Most importantly, the Average Joe, Jane (or Nyla) are developing new tastes from these group-buying-deals. Consumers are trying things like wine-making, water-skiing or micro-dermabrasion treatments for the first time.

The three reasons behind shaping new consumer habits:
  • Consumers receive a friendly email about the deal for something they hadn't yet perceived a need for, full of clever copywriting and right into their inbox
  • The coupon expires in a few hours, increasing the potential for impulse shopping
  • The prices are often amazing which makes previously unaffordable products and services within everyone's reach
But this is where the problem begins. Group discount websites are making new experience more attainable for the consumer, but isn't being socially responsible whatsoever.

These two deals are from my favorite group-buying site, DealTicker in the last  week:

$9 for a month of unlimited tanning!
To sell this tanning service, DealTicker writes "Do you have the pale pallor of a creature who has just clawed her way out of a crypt?

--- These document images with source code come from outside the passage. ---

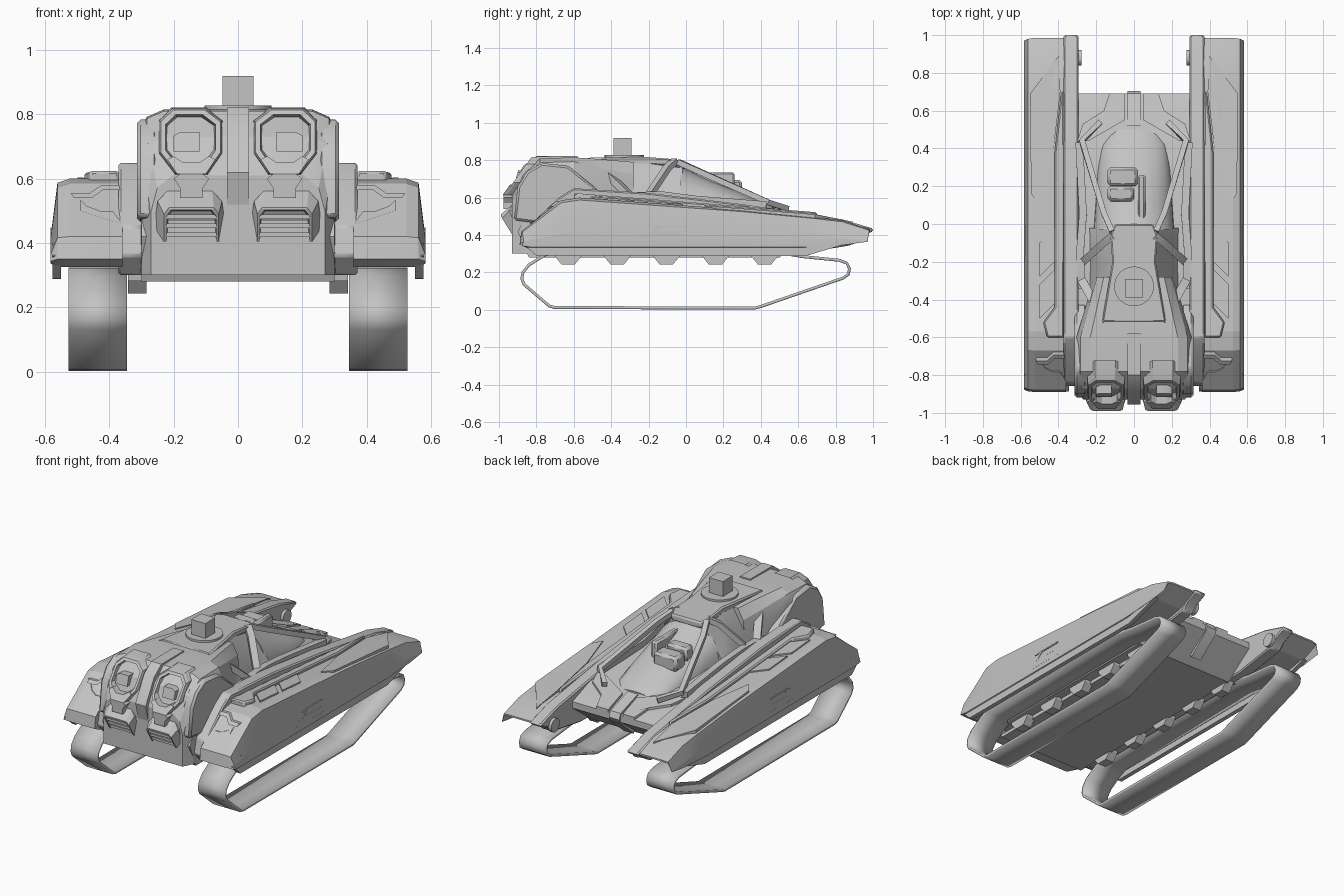
import bpy, bmesh, math
from mathutils import Vector

if "Cube" in bpy.data.objects:
    bpy.data.objects.remove(bpy.data.objects["Cube"])

GREY = (0.55, 0.55, 0.55, 1)
mat = bpy.data.materials.new("plain grey")
mat.use_nodes = True
mat.diffuse_color = GREY
mat.node_tree.nodes["Principled BSDF"].inputs["Base Color"].default_value = GREY


def loft(name, rings, mirror=False, caps=(True, True), bevel=0, angle=30, solid=0, clean=True):
    """Skin a series of closed rings that have equal point counts."""
    bm = bmesh.new()
    loops = [[bm.verts.new(p) for p in r] for r in rings]
    n = len(loops[0])
    for a, b in zip(loops, loops[1:]):
        for i in range(n):
            j = (i + 1) % n
            bm.faces.new((a[i], a[j], b[j], b[i]))
    if caps[0]:
        bm.faces.new(loops[0])
    if caps[1]:
        bm.faces.new(loops[-1])
    bmesh.ops.recalc_face_normals(bm, faces=bm.faces)
    me = bpy.data.meshes.new(name)
    bm.to_mesh(me)
    bm.free()
    me.materials.append(mat)
    ob = bpy.data.objects.new(name, me)
    bpy.context.collection.objects.link(ob)
    if solid:
        m = ob.modifiers.new("thickness", "SOLIDIFY")
        m.thickness, m.offset = solid, 0
    if bevel:
        m = ob.modifiers.new("bevel", "BEVEL")
        m.width, m.segments, m.limit_method = bevel, 1, "ANGLE"
    if mirror:
        ob.modifiers.new("mirror", "MIRROR")
    bpy.ops.object.select_all(action="DESELECT")
    ob.select_set(True)
    bpy.context.view_layer.objects.active = ob
    bpy.ops.object.shade_smooth_by_angle(angle=math.radians(angle))
    return ob


def side_prism(name, pts, x0, x1, **kw):
    """Extrude a (y, z) profile across x."""
    return loft(name, [[(x, y, z) for y, z in pts] for x in (x0, x1)], **kw)


def slab(name, pts, top, t, **kw):
    """Plate from an (x, y) outline whose height follows top(y)."""
    return loft(name, [[(x, y, top(y) + d) for x, y in pts] for d in (-t, 0)], **kw)


def front_plate(name, pts, depth, t, **kw):
    """Plate from an (x, z) outline whose position follows depth(z)."""
    return loft(name, [[(x, depth(z) + d, z) for x, z in pts] for d in (t, 0)], **kw)


def beam(name, path, w, h, **kw):
    """Rectangular bar along a path."""
    path = [Vector(p) for p in path]
    rings = []
    for i, p in enumerate(path):
        d = (path[min(i + 1, len(path) - 1)] - path[max(i - 1, 0)]).normalized()
        s = d.cross(Vector((0, 0, 1))).normalized() * w / 2
        u = s.cross(d).normalized() * h / 2
        rings.append([p + s + u, p - s + u, p - s - u, p + s - u])
    return loft(name, rings, mirror=True, **kw)


def box(name, x0, x1, y0, y1, z0, z1, **kw):
    return side_prism(name, [(y0, z0), (y1, z0), (y1, z1), (y0, z1)], x0, x1, **kw)


def disc(name, r, y, z0, z1):
    ring = [(r * math.cos(a * math.tau / 32), y + r * math.sin(a * math.tau / 32)) for a in range(32)]
    slab(name, ring, lambda _: z1, z1 - z0)


def scaled(pts, k):
    cx = sum(p[0] for p in pts) / len(pts)
    cz = sum(p[1] for p in pts) / len(pts)
    return [(cx + (x - cx) * k, cz + (z - cz) * k) for x, z in pts]


# Hull tub with wedge tail
side_prism("hull", [(-.9, .42), (-.84, .28), (.5, .28), (.69, .42), (.69, .46), (.53, .52),
                    (-.2, .59), (-.8, .6)], -.3, .3)
side_prism("tail_clamp", [(.52, .53), (.69, .475), (.705, .44), (.69, .41), (.56, .3), (.5, .45)], -.035, .035)
slab("tail_deck", [(.05, .55), (.05, .69), (.13, .69), (.16, .6), (.27, .53), (.3, .44), (.24, .44)],
     lambda y: .545 - max(0, y - .5) * .36, .03, mirror=True)


# Engine housing
def section(y, w, zs, zt):
    half = [(w, .3), (w, zs), (w * .93, zs + (zt - zs) * .65), (w * .76, zt)]
    return [(x, y, z) for x, z in half] + [(-x, y, z) for x, z in reversed(half)]


loft("engine_housing", [section(*s) for s in (
    (-.93, .27, .5, .61), (-.87, .3, .67, .73), (-.78, .305, .745, .81), (-.6, .305, .75, .815),
    (-.45, .26, .67, .805), (-.28, .21, .6, .79))], angle=20)
side_prism("engine_cheek", [(-.92, .48), (-.9, .66), (-.85, .74), (-.77, .785), (-.63, .77), (-.42, .6), (-.7, .45)],
           .25, .315, mirror=True, bevel=.012)
side_prism("engine_spine", [(-.93, .52), (-.955, .62), (-.87, .77), (-.8, .822), (-.58, .822), (-.58, .75),
                            (-.85, .55)], -.035, .035)


# Octagonal intakes on the sloped face
def intake_y(z):
    return -.965 + (z - .61) * .72


octagon = [(.095, .615), (.195, .615), (.245, .68), (.245, .78), (.205, .818), (.1, .818), (.05, .78), (.05, .68)]
loft("intake_ring", [[(x, intake_y(z) + d, z) for x, z in scaled(octagon, k)]
                     for k, d in ((1.04, .09), (1, .005), (.95, -.01), (.8, -.01), (.7, .045))],
     mirror=True, caps=(False, True), angle=15)
front_plate("intake_core", [(.12, .685), (.2, .685), (.2, .735), (.18, .745), (.12, .745)],
            lambda z: -.915 + (z - .685) * .3, .08, mirror=True)
front_plate("intake_lip", [(.1, .615), (.19, .615), (.22, .66), (.2, .67), (.17, .65), (.12, .65), (.09, .67), (.07, .66)],
            lambda z: intake_y(z) - .018, .04, mirror=True)
front_plate("intake_bracket", [(.11, .54), (.18, .54), (.18, .57), (.2, .6), (.18, .615), (.11, .615), (.09, .6), (.11, .57)],
            lambda z: -.975, .1, mirror=True)


# Grille units below the intakes
def grille_y(z):
    return -.99 + max(0, .5 - z) * .62 + max(0, z - .51) * .5


grille = [(.045, .285), (.255, .285), (.268, .4), (.25, .53), (.22, .562), (.08, .562), (.05, .53), (.032, .4)]
face = [(.07, .33), (.22, .33), (.23, .4), (.23, .49), (.215, .51), (.075, .51), (.06, .49), (.06, .4)]
loft("grille_unit", [[(x, -.8, z) for x, z in grille], [(x, grille_y(z) + .035, z) for x, z in grille],
                     [(x, grille_y(z), z) for x, z in face], [(x, grille_y(z), z) for x, z in scaled(face, .9)],
                     [(x, grille_y(z) + .04, z) for x, z in scaled(face, .86)]], mirror=True, angle=15)
for i in range(5):
    z = .37 + i * .028
    box("grille_slat", .068, .222, grille_y(z) + .005, grille_y(z) + .05, z - .007, z + .007, mirror=True)

# Cabin, roof and open windshield dome
loft("cabin", [[(w, y, .55), (w, y, zs), (t, y, zt), (-t, y, zt), (-w, y, zs), (-w, y, .55)]
               for y, w, zs, t, zt in ((-.55, .24, .6, .17, .8), (-.2, .23, .59, .11, .79), (-.02, .235, .58, .1, .775))])
arc = [i * math.pi / 10 for i in range(11)]
loft("windshield", [[(w * math.cos(a), y, .48 + (zt - .48) * math.sin(a) ** .7) for a in arc]
                    for y, w, zt in ((-.03, .22, .77), (.12, .21, .7), (.28, .2, .635), (.42, .18, .575), (.5, .13, .53))],
     angle=60)
slab("roof", [(-.1, .0), (-.125, -.06), (-.115, -.2), (-.17, -.52), (.17, -.52), (.115, -.2), (.125, -.06), (.1, .0)],
     lambda y: .815 - max(0, y + .08) * .3, .04, bevel=.008)
box("seat_back", -.14, .02, .2, .3, .6, .695, bevel=.015)
box("seat_base", -.14, .0, .12, .2, .62, .715, bevel=.015)
box("console", .02, .06, .02, .26, .6, .735, bevel=.01)
beam("front_pillar", [(.15, -.52, .795), (.18, -.47, .775), (.275, -.3, .61)], .045, .035)
beam("middle_pillar", [(.11, -.06, .795), (.16, -.1, .76), (.27, -.2, .61)], .04, .03)
beam("window_sill", [(.28, -.34, .605), (.285, -.14, .615), (.27, .05, .59), (.29, .43, .56)], .04, .04)
beam("windshield_frame", [(.115, -.04, .79), (.16, .06, .745), (.275, .44, .575), (.18, .54, .54)], .03, .03)

# Roof sensor
disc("sensor_base", .105, -.33, .8, .828)
box("sensor_block", -.048, .048, -.388, -.292, .82, .92)

# Side fenders
fender = [(-.89, .35), (-.88, .42), (-.67, .585), (-.57, .6), (.3, .535), (.7, .495), (.84, .478),
          (.985, .43), (.985, .42), (.86, .365), (.64, .325), (-.84, .325)]
loft("fender", [[(x, y * k, .34 + (z - .34) * h) for y, z in fender]
                for x, k, h in ((.36, 1, 1), (.525, 1, 1), (.562, .995, .95), (.583, .985, .3))], mirror=True, angle=12)
side_prism("fender_skirt", [(-.88, .36), (-.8, .29), (.64, .288), (.88, .36), (.7, .4), (-.8, .4)],
           .55, .577, mirror=True)
side_prism("inner_rail", [(-.86, .36), (-.84, .45), (-.68, .6), (-.6, .65), (-.2, .625), (.3, .565), (.83, .485),
                          (1, .435), (1, .42), (.92, .385), (.88, .345), (.82, .335), (.6, .3), (-.8, .3)],
           .295, .372, mirror=True, bevel=.012)


def fender_top(y):
    return .6 - (y + .57) * .079


slab("fender_rib", [(.37, -.6), (.46, -.6), (.48, -.52), (.42, -.44), (.42, .38), (.385, .7), (.37, .7)],
     lambda y: fender_top(y) + .022, .05, mirror=True, bevel=.008)
slab("fender_rear_plate", [(.39, .7), (.43, .36), (.5, .1), (.545, .16), (.55, .69), (.4, .89)],
     lambda y: fender_top(y) - max(0, y - .7) * .12 + .01, .02, mirror=True)
for y in (-.42, -.2):
    slab("fender_slot_block", [(.42, y), (.5, y - .08), (.5, y + .1), (.42, y + .18)],
         lambda v: fender_top(v) + .01, .02, mirror=True)


# Fender nose insets and side markings
def nose_y(z):
    return -.885 + (z - .42) * 1.27


front_plate("nose_arrow", [(.345, .475), (.385, .445), (.355, .445), (.4, .47), (.49, .5), (.49, .535),
                           (.47, .515), (.43, .5), (.39, .5)][3:] + [(.36, .46)], nose_y, .009, mirror=True)
front_plate("nose_stripe", [(.35, .565), (.42, .565), (.455, .54), (.51, .54), (.52, .555), (.46, .556), (.425, .58), (.35, .58)],
            lambda z: nose_y(z) - .012, .03, mirror=True)
for y0, y1, z in ((-.2, 0, .44), (-.2, -.02, .4), (-.27, .02, .362)):
    side_prism("side_marking", [(y0, z), (y1, z), (y1, z + .008), (y0 + .04, z + .008)], .574, .5835, mirror=True)
for y, z in ((-.27, .362), (-.2, .4)):
    side_prism("side_marking_slash", [(y, z), (y + .02, z), (y + .06, z + .04), (y + .04, z + .04)],
               .574, .5835, mirror=True)

# Tail pivots
pivot = [(.88 + .042 * math.cos(a * math.tau / 16), .39 + .042 * math.sin(a * math.tau / 16)) for a in range(16)]
side_prism("tail_pivot", pivot, .278, .3, mirror=True)

# Track loops and bump stops
track = [(-.7, .012), (-.73, .02), (-.865, .135), (-.878, .165), (-.872, .2), (-.84, .24), (-.76, .29), (-.7, .315),
         (.45, .315), (.62, .285), (.82, .265), (.86, .25), (.874, .22), (.868, .19), (.84, .17), (.4, .018), (.37, .01)]
side_prism("track", track, .345, .528, mirror=True, caps=(False, False), solid=.016, angle=35)
for i in range(5):
    y = -.63 + i * .2625
    side_prism("bump_stop", [(y - .075, .32), (y - .07, .285), (y - .035, .242), (y + .035, .242), (y + .07, .285),
                             (y + .075, .32)], .285, .342, mirror=True)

Have those cold Canadian parka entombed winters left you with a deathly glow brighter then Casper’s? Did you abandon your Goth gear years ago yet somehow your skin never got the memo? It’s time to radiant a healthy glow by taking advantage of today's DealTicker of $9 For 30 Days of Unlimited Tanning Courtesy Of Radiance Tanning ($70 Value). There’s nothing wrong with wanting a healthy tone to your flesh."

Nothing except skin cancer. At a really great price. Tanning has been dubbed the new "smoking" due to its detrimental health effects and risk of skin cancer. Not to mention, making it "unlimited for a month" may tempt many to milk the deal by going way too many times in a single month.

And if the tanning one wasn't all that bad, here's one for $110 worth of smoking accessories:

$29 for $110 of "smoking accessories"

This one isn't even ethically questionable. Smoking is the original "smoking" and we are all extremely familiar with the strict smoking regulation that exists in Canada (and with good reason).

On this gem, DealTicker writes "From pipes and bongs, to vaporizers and rollies, they really do have absolutely everything you could ever imagine when it comes to smoking. So instead of wasting time trying to find a smoke shop that is relatively close by, you could just simply have your items shipped straight to your door. The best part is that when your order arrives, it will be packaged in a discreet plain carton box, so that your right to privacy is respected."

So you can smoke your pot without having your mom, roommates or wife find out. Just when you thought cigarettes were no longer sexy, DealTicker brings lung cancer back at an affordable price.  It says you have to be of legal age to smoke to purchase this deal, but how do they even monitor this? The final sentence to the article reads, "if you really want to discover a new smoking experience, then take a puff from today’s cross country DealTicker, and you’ll quickly be able to get your fix."

What do you think of these types of online discounts?